Creators: Carlton Cuse, Graham Roland
Writer: Carlton Cuse, Graham Roland & more
Starring: John Krasinski, Wendell Pierce, John Hoogenakker
Trivia: Season 2 scenes located in Venezuela were actually filmed in Bogota, Colombia.
I promised you a separate review on Season 2 and here it is. I have to admit, I’m guilty of binging on the whole 8 episodes during a whole weekend. Didn’t do anything except watching one episode after the other. It was that good.
The second season of the Amazon series starring John Krasinski, as Jack Ryan, keeps things exciting and entertaining while maintaining the high standard of writing as the first season.
Jack, Jim, and the rest of their CIA buddies are back with a vengeance in Jack Ryan Season 2, and vengeance is not an exaggeration. The stakes are higher when what begins as a suspected arms deal between Russia and Venezuela quickly turns personal.
Season two’s themes are eerily reminiscent of today’s geopolitical climate.
Season two draws influence from headlines about the ongoing crisis over the legitimacy of Nicolás Maduro’s presidency after the results of Venezuelan’s May 2018 election were disputed.

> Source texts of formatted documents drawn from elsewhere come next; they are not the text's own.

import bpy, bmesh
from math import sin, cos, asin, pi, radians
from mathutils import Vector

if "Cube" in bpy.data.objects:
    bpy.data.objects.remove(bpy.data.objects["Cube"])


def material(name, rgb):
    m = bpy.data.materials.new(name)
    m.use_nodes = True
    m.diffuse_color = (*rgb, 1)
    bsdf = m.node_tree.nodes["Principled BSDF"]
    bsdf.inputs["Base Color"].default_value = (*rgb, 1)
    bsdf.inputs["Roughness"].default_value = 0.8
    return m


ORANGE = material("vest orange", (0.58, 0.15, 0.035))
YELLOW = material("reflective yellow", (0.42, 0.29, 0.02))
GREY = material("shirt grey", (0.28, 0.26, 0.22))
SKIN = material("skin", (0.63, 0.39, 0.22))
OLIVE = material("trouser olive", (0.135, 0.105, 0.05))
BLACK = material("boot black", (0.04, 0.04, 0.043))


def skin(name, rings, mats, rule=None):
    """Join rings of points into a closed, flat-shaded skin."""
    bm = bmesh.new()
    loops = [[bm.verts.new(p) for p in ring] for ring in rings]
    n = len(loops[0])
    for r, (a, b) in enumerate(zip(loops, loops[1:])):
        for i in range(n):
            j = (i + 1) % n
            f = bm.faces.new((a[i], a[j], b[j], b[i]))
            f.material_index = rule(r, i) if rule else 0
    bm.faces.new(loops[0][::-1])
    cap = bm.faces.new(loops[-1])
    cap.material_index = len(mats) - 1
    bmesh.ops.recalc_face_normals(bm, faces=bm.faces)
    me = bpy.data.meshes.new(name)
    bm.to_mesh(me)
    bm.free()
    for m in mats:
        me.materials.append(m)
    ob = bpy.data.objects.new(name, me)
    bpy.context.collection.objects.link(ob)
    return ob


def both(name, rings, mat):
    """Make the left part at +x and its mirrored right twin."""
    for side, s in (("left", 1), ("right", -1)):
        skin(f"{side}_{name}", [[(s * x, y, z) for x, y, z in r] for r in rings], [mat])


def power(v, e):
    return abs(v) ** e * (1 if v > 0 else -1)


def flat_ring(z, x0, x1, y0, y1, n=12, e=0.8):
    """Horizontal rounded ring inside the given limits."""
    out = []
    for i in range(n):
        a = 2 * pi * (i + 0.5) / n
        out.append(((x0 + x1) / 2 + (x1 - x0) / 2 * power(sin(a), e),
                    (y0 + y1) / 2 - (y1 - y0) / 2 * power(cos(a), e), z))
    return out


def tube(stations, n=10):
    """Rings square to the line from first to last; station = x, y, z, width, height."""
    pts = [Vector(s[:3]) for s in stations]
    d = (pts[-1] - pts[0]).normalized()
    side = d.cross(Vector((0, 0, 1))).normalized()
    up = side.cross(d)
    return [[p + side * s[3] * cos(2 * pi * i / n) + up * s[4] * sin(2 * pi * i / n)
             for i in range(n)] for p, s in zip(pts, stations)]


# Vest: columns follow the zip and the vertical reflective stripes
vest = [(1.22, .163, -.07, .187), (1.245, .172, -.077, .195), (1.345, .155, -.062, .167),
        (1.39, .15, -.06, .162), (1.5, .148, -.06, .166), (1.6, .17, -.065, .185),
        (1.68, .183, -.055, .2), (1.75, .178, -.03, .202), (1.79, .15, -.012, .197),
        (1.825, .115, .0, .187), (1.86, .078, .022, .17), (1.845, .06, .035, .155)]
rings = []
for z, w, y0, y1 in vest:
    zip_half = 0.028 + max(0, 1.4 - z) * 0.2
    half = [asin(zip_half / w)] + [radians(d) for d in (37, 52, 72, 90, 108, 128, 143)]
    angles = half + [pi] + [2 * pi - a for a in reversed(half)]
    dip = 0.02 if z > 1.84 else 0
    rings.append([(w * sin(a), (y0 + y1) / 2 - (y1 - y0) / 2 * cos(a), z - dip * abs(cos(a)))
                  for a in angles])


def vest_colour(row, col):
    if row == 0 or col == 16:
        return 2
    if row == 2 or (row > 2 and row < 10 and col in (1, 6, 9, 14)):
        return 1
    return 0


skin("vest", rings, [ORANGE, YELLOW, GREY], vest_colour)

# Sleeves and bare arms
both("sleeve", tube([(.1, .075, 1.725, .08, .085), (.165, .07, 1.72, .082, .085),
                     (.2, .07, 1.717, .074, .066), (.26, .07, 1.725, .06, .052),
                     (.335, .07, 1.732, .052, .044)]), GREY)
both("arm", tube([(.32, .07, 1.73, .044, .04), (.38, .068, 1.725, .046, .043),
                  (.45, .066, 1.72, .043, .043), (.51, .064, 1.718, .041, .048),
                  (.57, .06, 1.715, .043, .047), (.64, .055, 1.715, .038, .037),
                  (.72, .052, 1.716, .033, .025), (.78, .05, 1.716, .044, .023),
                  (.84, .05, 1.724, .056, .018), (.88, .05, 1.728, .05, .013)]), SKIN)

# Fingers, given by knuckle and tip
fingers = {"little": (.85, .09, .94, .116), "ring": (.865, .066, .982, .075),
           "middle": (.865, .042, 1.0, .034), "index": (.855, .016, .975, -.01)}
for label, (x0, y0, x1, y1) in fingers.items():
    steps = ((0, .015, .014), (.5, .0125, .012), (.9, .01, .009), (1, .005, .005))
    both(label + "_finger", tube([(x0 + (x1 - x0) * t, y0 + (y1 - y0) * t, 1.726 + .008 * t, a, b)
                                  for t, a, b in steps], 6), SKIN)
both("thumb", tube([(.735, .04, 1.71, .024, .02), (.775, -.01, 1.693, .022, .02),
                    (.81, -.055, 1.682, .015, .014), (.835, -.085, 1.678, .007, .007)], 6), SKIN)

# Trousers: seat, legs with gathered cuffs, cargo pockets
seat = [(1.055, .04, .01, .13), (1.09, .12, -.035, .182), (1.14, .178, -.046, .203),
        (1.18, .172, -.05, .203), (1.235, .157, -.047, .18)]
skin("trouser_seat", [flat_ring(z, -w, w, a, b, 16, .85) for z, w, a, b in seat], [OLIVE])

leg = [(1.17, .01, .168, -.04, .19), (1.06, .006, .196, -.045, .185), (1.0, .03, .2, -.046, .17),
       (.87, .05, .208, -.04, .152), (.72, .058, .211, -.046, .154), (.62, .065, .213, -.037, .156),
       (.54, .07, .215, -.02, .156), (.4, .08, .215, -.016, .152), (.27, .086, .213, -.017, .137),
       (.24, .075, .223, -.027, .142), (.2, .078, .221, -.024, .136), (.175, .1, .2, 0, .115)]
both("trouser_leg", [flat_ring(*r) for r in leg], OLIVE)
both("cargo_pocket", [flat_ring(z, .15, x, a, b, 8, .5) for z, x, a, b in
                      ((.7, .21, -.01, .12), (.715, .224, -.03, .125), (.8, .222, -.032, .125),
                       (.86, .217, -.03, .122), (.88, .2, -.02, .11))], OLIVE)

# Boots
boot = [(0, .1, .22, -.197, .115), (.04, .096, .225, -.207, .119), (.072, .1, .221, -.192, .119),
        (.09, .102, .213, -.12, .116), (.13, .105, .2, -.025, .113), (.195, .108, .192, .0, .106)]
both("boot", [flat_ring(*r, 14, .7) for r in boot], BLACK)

Maduro swore himself in, but only China, Cuba, Iran, Russia, Syria, and Turkey recognize him as the country’s president. It’s a fitting match for the legacy of Tom Clancy who, in a way, “invented” the whole geopolitical thriller genre.
It seems that in this season many of things that held back the first season were improved. Jack Ryan is no longer a rule-following boy scout. He asks for forgiveness instead of permission, defies orders and makes a few mistakes along the way. This type of Protagonist feels more up-to-date than the old Jack Ryan.

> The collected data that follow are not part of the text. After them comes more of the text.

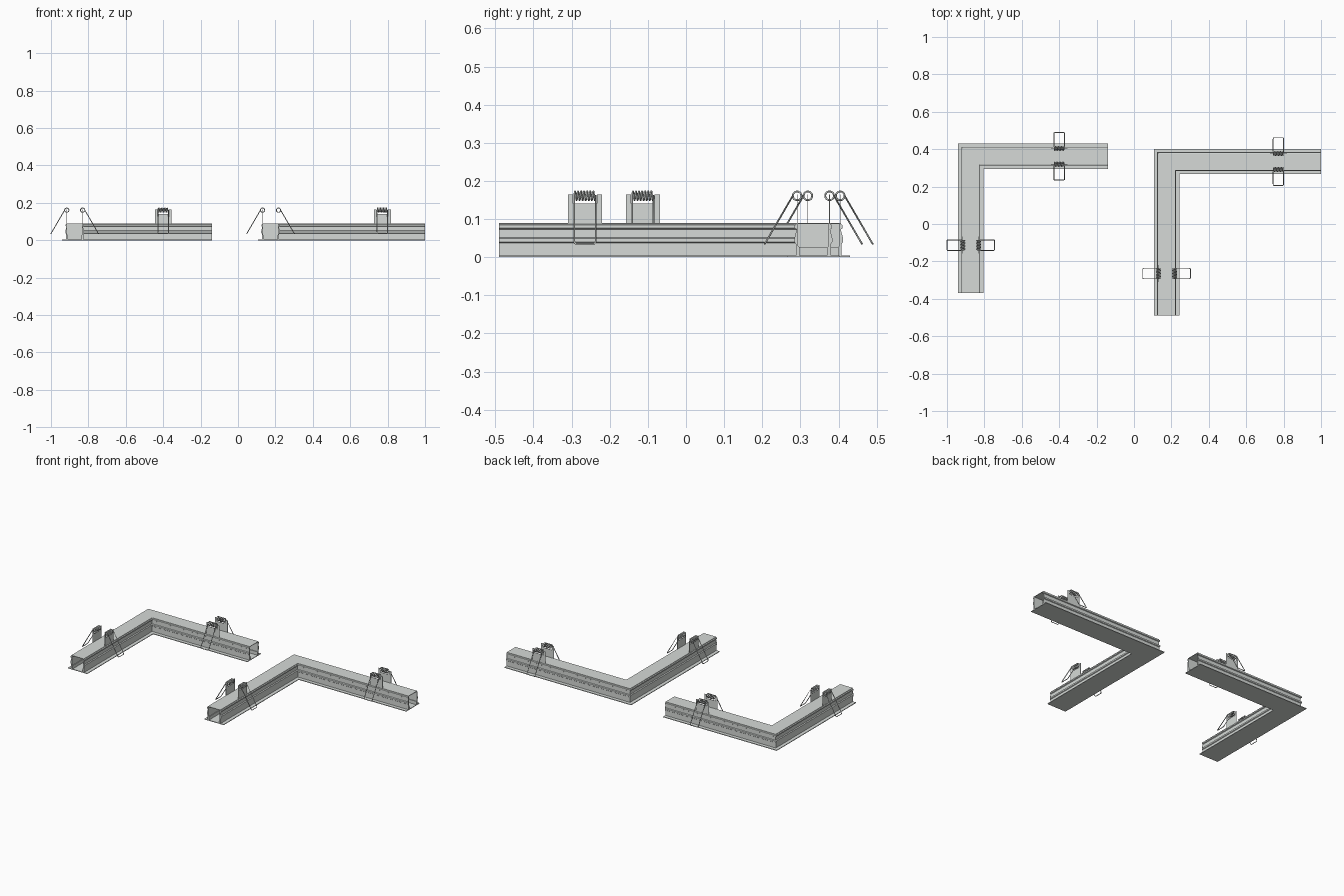
import bpy, bmesh, math
from mathutils import Vector

cube = bpy.data.objects.get("Cube")
if cube:
    bpy.data.objects.remove(cube)

GREY = (0.67, 0.70, 0.68, 1)
metal = bpy.data.materials.new("light metal grey")
metal.use_nodes = True
metal.diffuse_color = GREY
metal.node_tree.nodes["Principled BSDF"].inputs["Base Color"].default_value = GREY


def add_mesh(name, bm):
    bmesh.ops.recalc_face_normals(bm, faces=bm.faces)
    me = bpy.data.meshes.new(name)
    bm.to_mesh(me)
    bm.free()
    me.materials.append(metal)
    ob = bpy.data.objects.new(name, me)
    bpy.context.collection.objects.link(ob)


# Right half of the channel section, bottom to top: flange, wall, two ribs
HALF_OUT = [(0.068, 0), (0.068, 0.004), (0.046, 0.004), (0.046, 0.037), (0.050, 0.040),
            (0.050, 0.049), (0.044, 0.052), (0.044, 0.073), (0.049, 0.076),
            (0.049, 0.084), (0.044, 0.087), (0.044, 0.090)]
# Matching inside: floor lip, then a plain wall
HALF_IN = [(0.036, 0.004)] * 3 + [(0.036, 0.025), (0.040, 0.025)] + [(0.040, 0.087)] * 7


def both_sides(half):
    return half + [(-u, z) for u, z in reversed(half)]


def channel(name, cx, cy, x_end, y_end):
    """Hollow section swept along an L with a mitred corner."""
    bm = bmesh.new()

    def rings(section):
        return [[bm.verts.new(p) for p in ring] for ring in (
            [(cx - u, y_end, z) for u, z in section],
            [(cx - u, cy + u, z) for u, z in section],
            [(x_end, cy + u, z) for u, z in section])]

    outer, inner = rings(both_sides(HALF_OUT)), rings(both_sides(HALF_IN))
    n = len(outer[0])
    for i in range(n):
        j = (i + 1) % n
        for r in (outer, inner):
            for a, b in zip(r, r[1:]):
                bm.faces.new((a[i], a[j], b[j], b[i]))
        for k in (0, -1):
            bm.faces.new((outer[k][i], outer[k][j], inner[k][j], inner[k][i]))
    bmesh.ops.remove_doubles(bm, verts=bm.verts, dist=0.00001)
    add_mesh(name, bm)


def clip(name, centre, along, out):
    """Notched plate, coil spring and bent wire loop on one wall."""
    along, out = Vector(along), Vector(out)
    base = Vector(centre) + out * 0.0425

    def at(a, o, z):
        return base + along * a + out * o + Vector((0, 0, z))

    # Plate with a notch that holds the spring
    outline = [(-0.045, 0.088), (0.045, 0.088), (0.045, 0.165), (0.031, 0.165),
               (0.031, 0.141), (-0.031, 0.141), (-0.031, 0.165), (-0.045, 0.165)]
    bm = bmesh.new()
    face = bm.faces.new([bm.verts.new(at(a, -0.001, z)) for a, z in outline])
    ext = bmesh.ops.extrude_face_region(bm, geom=[face])
    moved = [v for v in ext["geom"] if isinstance(v, bmesh.types.BMVert)]
    bmesh.ops.translate(bm, verts=moved, vec=out * 0.002)
    add_mesh(name + "_plate", bm)

    # Coil and loop as one wire
    turns, steps, r, w = 7, 16, 0.0115, 0.028
    coil = []
    for i in range(turns * steps + 1):
        t = 2 * math.pi * i / steps
        coil.append(at(-w + 2 * w * i / (turns * steps), r * math.cos(t), 0.161 + r * math.sin(t)))
    foot = [at(w, 0.082, 0.040), at(w - 0.004, 0.085, 0.035),
            at(-w + 0.004, 0.085, 0.035), at(-w, 0.082, 0.040)]
    points = coil + foot
    cu = bpy.data.curves.new(name + "_spring", "CURVE")
    cu.dimensions = "3D"
    cu.bevel_depth = 0.0024
    cu.bevel_resolution = 2
    sp = cu.splines.new("POLY")
    sp.points.add(len(points) - 1)
    for p, co in zip(sp.points, points):
        p.co = (*co, 1)
    sp.use_cyclic_u = True
    sp.use_smooth = True
    cu.materials.append(metal)
    ob = bpy.data.objects.new(name + "_spring", cu)
    bpy.context.collection.objects.link(ob)


# Two corner channels: centre lines, arm ends and clip positions
UNITS = {"right": (-0.873, 0.362, -0.14, -0.37, -0.40, -0.113),
         "left": (0.174, 0.334, 1.0, -0.49, 0.772, -0.265)}
for side, (cx, cy, x_end, y_end, clip_x, clip_y) in UNITS.items():
    channel(side + "_corner_channel", cx, cy, x_end, y_end)
    for s, label in ((1, "outer"), (-1, "inner")):
        clip(f"{side}_side_arm_{label}_clip", (cx, clip_y, 0), (0, 1, 0), (-s, 0, 0))
        clip(f"{side}_back_arm_{label}_clip", (clip_x, cy, 0), (1, 0, 0), (0, s, 0))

The other element that improved was the removal of the whole sub-plot of Cathy, which was one of the weakest parts in season one. Those two elements allow Jack to become a stronger Protagonist in this season.
Just like in Season one, the writers did a great job crafting the season’s Big Bad, Venezuelan President Nicolas Reyes (Jordi Molià).

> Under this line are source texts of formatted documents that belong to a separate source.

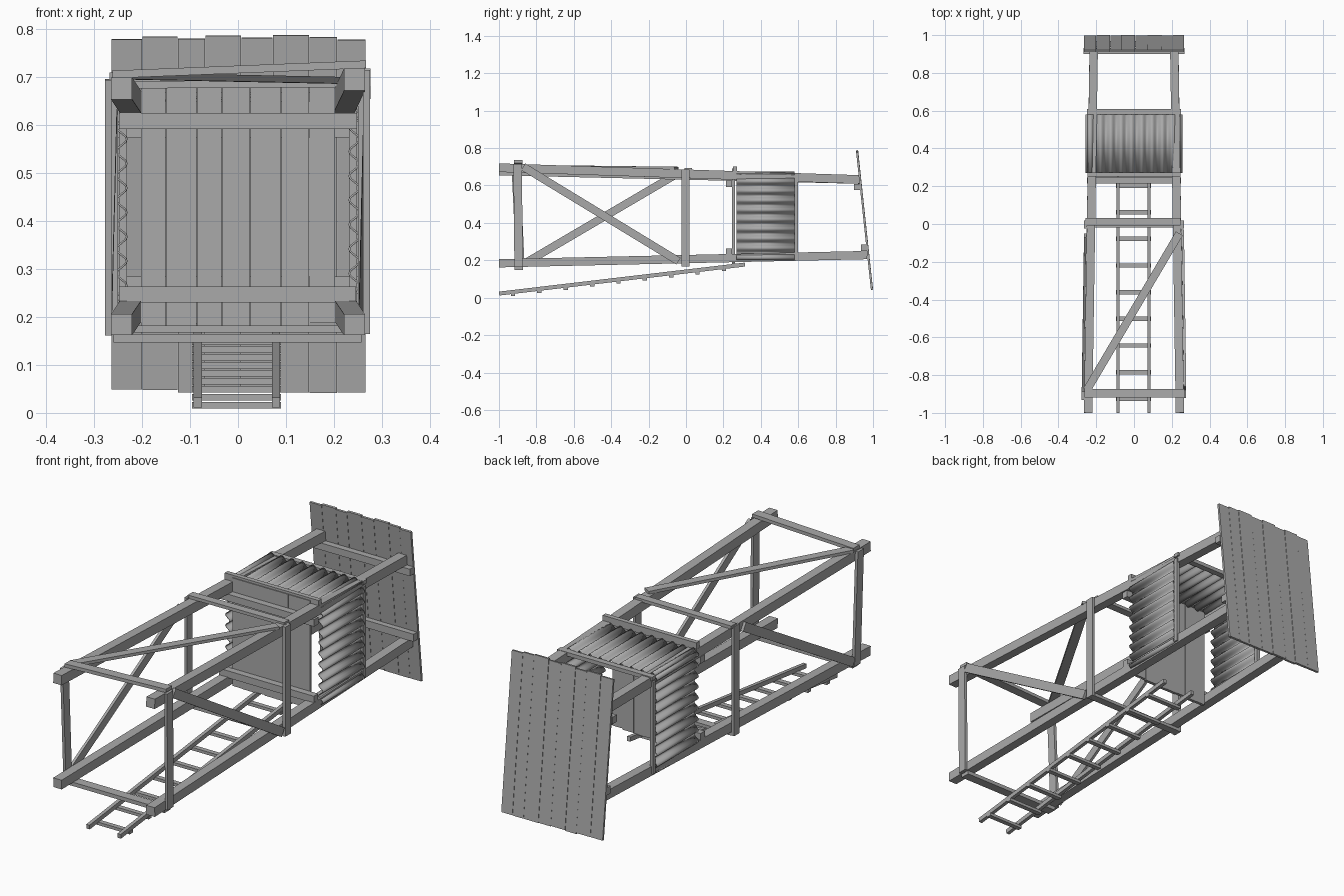
import bpy, math, random
from mathutils import Vector, Matrix

random.seed(4)
cube = bpy.data.objects.get("Cube")
if cube:
    bpy.data.objects.remove(cube, do_unlink=True)

wood = bpy.data.materials.new("weathered_grey")
wood.use_nodes = True
GREY = (0.4, 0.4, 0.4, 1)
wood.diffuse_color = GREY
wood.node_tree.nodes["Principled BSDF"].inputs["Base Color"].default_value = GREY


def make(name, verts, faces):
    mesh = bpy.data.meshes.new(name)
    mesh.from_pydata(verts, [], faces)
    mesh.materials.append(wood)
    obj = bpy.data.objects.new(name, mesh)
    bpy.context.collection.objects.link(obj)
    return obj


def beam(name, a, b, width, depth, normal=(0, 0, 1)):
    """Box from a to b; depth is measured along normal, width across it."""
    a, b = Vector(a), Vector(b)
    along = (b - a).normalized()
    side = Vector(normal).cross(along).normalized()
    up = along.cross(side)
    verts = [p + side * (s * width / 2) + up * (t * depth / 2)
             for p in (a, b) for s, t in ((-1, -1), (1, -1), (1, 1), (-1, 1))]
    faces = [(3, 2, 1, 0), (4, 5, 6, 7)]
    faces += [(i, (i + 1) % 4, (i + 1) % 4 + 4, i + 4) for i in range(4)]
    return make(name, verts, faces)


def corrugated(name, origin, across, along, normal, waves=9, amp=0.011, thick=0.004):
    """Wavy sheet whose ridges run in the along direction."""
    origin, across, along, normal = map(Vector, (origin, across, along, normal))
    steps = waves * 8
    verts, faces = [], []
    for i in range(steps + 1):
        wave = amp * math.sin(i / 8 * math.tau)
        p = origin + across * (i / steps) + normal * wave
        verts += [p, p + along]
        if i:
            k = 2 * i
            faces.append((k - 2, k, k + 1, k - 1))
    obj = make(name, verts, faces)
    solid = obj.modifiers.new("thickness", "SOLIDIFY")
    solid.thickness = thick
    solid.offset = 0
    for poly in obj.data.polygons:
        poly.use_smooth = True
    return obj


X, Y, Z = (1, 0, 0), (0, 1, 0), (0, 0, 1)

# Four long tapering legs
for side, s, top in (("right", -1, 0.677), ("left", 1, 0.695)):
    beam(f"upper_leg_{side}", (s * 0.243, -1, top), (s * 0.213, 0.93, 0.632), 0.044, 0.046)
    beam(f"lower_leg_{side}", (s * 0.243, -1, 0.184), (s * 0.213, 0.968, 0.228), 0.044, 0.044)

# Frame at the foot and at mid height
beam("foot_post_left", (0.268, -0.895, 0.165), (0.268, -0.9, 0.715), 0.045, 0.014, X)
beam("foot_post_right", (-0.27, -0.885, 0.163), (-0.27, -0.91, 0.695), 0.045, 0.014, X)
beam("foot_rail_upper", (-0.262, -0.897, 0.706), (0.267, -0.897, 0.727), 0.045, 0.016)
beam("foot_rail_lower", (-0.26, -0.895, 0.156), (0.258, -0.895, 0.156), 0.045, 0.018)
for side, s in (("right", -1), ("left", 1)):
    beam(f"middle_post_{side}", (s * 0.257, -0.003, 0.168), (s * 0.257, -0.003, 0.685), 0.042, 0.014, X)
beam("middle_rail_upper", (-0.258, 0.012, 0.684), (0.245, 0.012, 0.687), 0.038, 0.015)
beam("middle_rail_lower", (-0.25, 0, 0.175), (0.25, 0, 0.175), 0.038, 0.015)

# Diagonal braces
beam("brace_left", (0.27, -0.87, 0.7), (0.258, -0.04, 0.195), 0.042, 0.013, X)
beam("brace_right", (-0.27, -0.86, 0.185), (-0.258, -0.06, 0.655), 0.042, 0.013, X)
beam("brace_upper", (-0.25, -0.88, 0.703), (0.24, -0.05, 0.693), 0.042, 0.014)

# Cabin floor: joists and planks
beam("joist_upper", (-0.248, 0.23, 0.609), (0.248, 0.23, 0.609), 0.032, 0.033)
beam("joist_lower", (-0.248, 0.23, 0.247), (0.246, 0.23, 0.247), 0.032, 0.033)
edges = [-0.203, -0.151, -0.086, -0.034, 0.026, 0.09, 0.149, 0.203]
for i, (a, b) in enumerate(zip(edges, edges[1:])):
    x = (a + b) / 2
    beam(f"floor_plank_{i + 1}", (x, 0.254, 0.183 + random.uniform(-0.005, 0.005)),
         (x, 0.254, 0.69), b - a - 0.001, 0.014 + 0.001 * (i % 2), Y)
beam("floor_edge_board", (-0.245, 0.262, 0.684), (0.245, 0.262, 0.684), 0.022, 0.034)

# Cabin walls of corrugated sheet, open on the ladder side
for side, s in (("right", -1), ("left", 1)):
    corrugated(f"wall_{side}", (s * 0.243, 0.27, 0.202), (0, 0, 0.458), (0, 0.31, 0), X)
    beam(f"wall_rail_{side}", (s * 0.24, 0.59, 0.205), (s * 0.24, 0.59, 0.64), 0.02, 0.016, X)
corrugated("wall_upper", (-0.245, 0.27, 0.663), (0.49, 0, 0), (0, 0.31, 0), Z)
beam("wall_rail_upper", (-0.248, 0.594, 0.658), (0.248, 0.594, 0.658), 0.028, 0.018)

# Roof: purlins and planks
beam("purlin_upper", (-0.268, 0.915, 0.591), (0.268, 0.915, 0.591), 0.032, 0.033)
beam("purlin_lower", (-0.262, 0.952, 0.267), (0.262, 0.952, 0.267), 0.032, 0.035)
edges = [-0.264, -0.2, -0.126, -0.068, 0.007, 0.072, 0.149, 0.207, 0.266]
tops = [0.779, 0.785, 0.78, 0.787, 0.782, 0.788, 0.784, 0.778]
for i, (a, b) in enumerate(zip(edges, edges[1:])):
    x = (a + b) / 2
    low = 0.046 + random.uniform(-0.005, 0.005)
    beam(f"roof_plank_{i + 1}", (x, 0.994, low), (x, 0.915, tops[i]),
         b - a - 0.001, 0.01 + 0.001 * (i % 2), Y)

# Ladder leaning to the open side
def ladder_z(y):
    return 0.022 + (y + 1) * 0.118


for side, x in (("right", -0.084), ("left", 0.079)):
    beam(f"ladder_rail_{side}", (x, -0.999, ladder_z(-1)), (x, 0.315, ladder_z(0.315)), 0.017, 0.021)
for i in range(9):
    y = -0.925 + i * 0.141
    z = ladder_z(y) - 0.015
    beam(f"ladder_rung_{i + 1}", (-0.096, y, z), (0.09, y, z), 0.023, 0.014)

Reyes is the textbook definition of a narcissist. His inflated ego and his determination to silence anyone against him make him very easy to dislike. While in season one we got to see the private life of the villain and his motives, in season two the writers have taken it a step further.
Not only do we get to see the villain’s family and close friends, there is a sense of nearly a Greek tragedy in his whole relationship with the people he surrounds himself and especially in his relationship with his childhood friend and brother-in-law, José (David Norona)..
Where season one felt like everyone was either “good” or “bad,” Season two does a superb job of leaving everyone in the grey. For every good decision, there’s a bad one to even it out.
The one aspect that this season of Jack Ryan suffers from is in how to introduce female characters. Yes, the show gives us a strong, noble opponent to Reyes in the form of Gloria Bonalde (Cristina Umaña) but even her character’s reasons to oppose Reyes are stereotyped.
You’d expect that by today female characters could stand on their own without having to be someone’s wife (or ex-wife) or a love interest. But the show struggles in introducing female characters without first making them love interests for Jack or other CIA agents.
Ultimately, this improved season of Jack Ryan leaves you feeling satisfied. It never outsmarts itself, but it respects its audience by giving them all the information they need and can handle.
Verdict 4.5/5 Stars in my book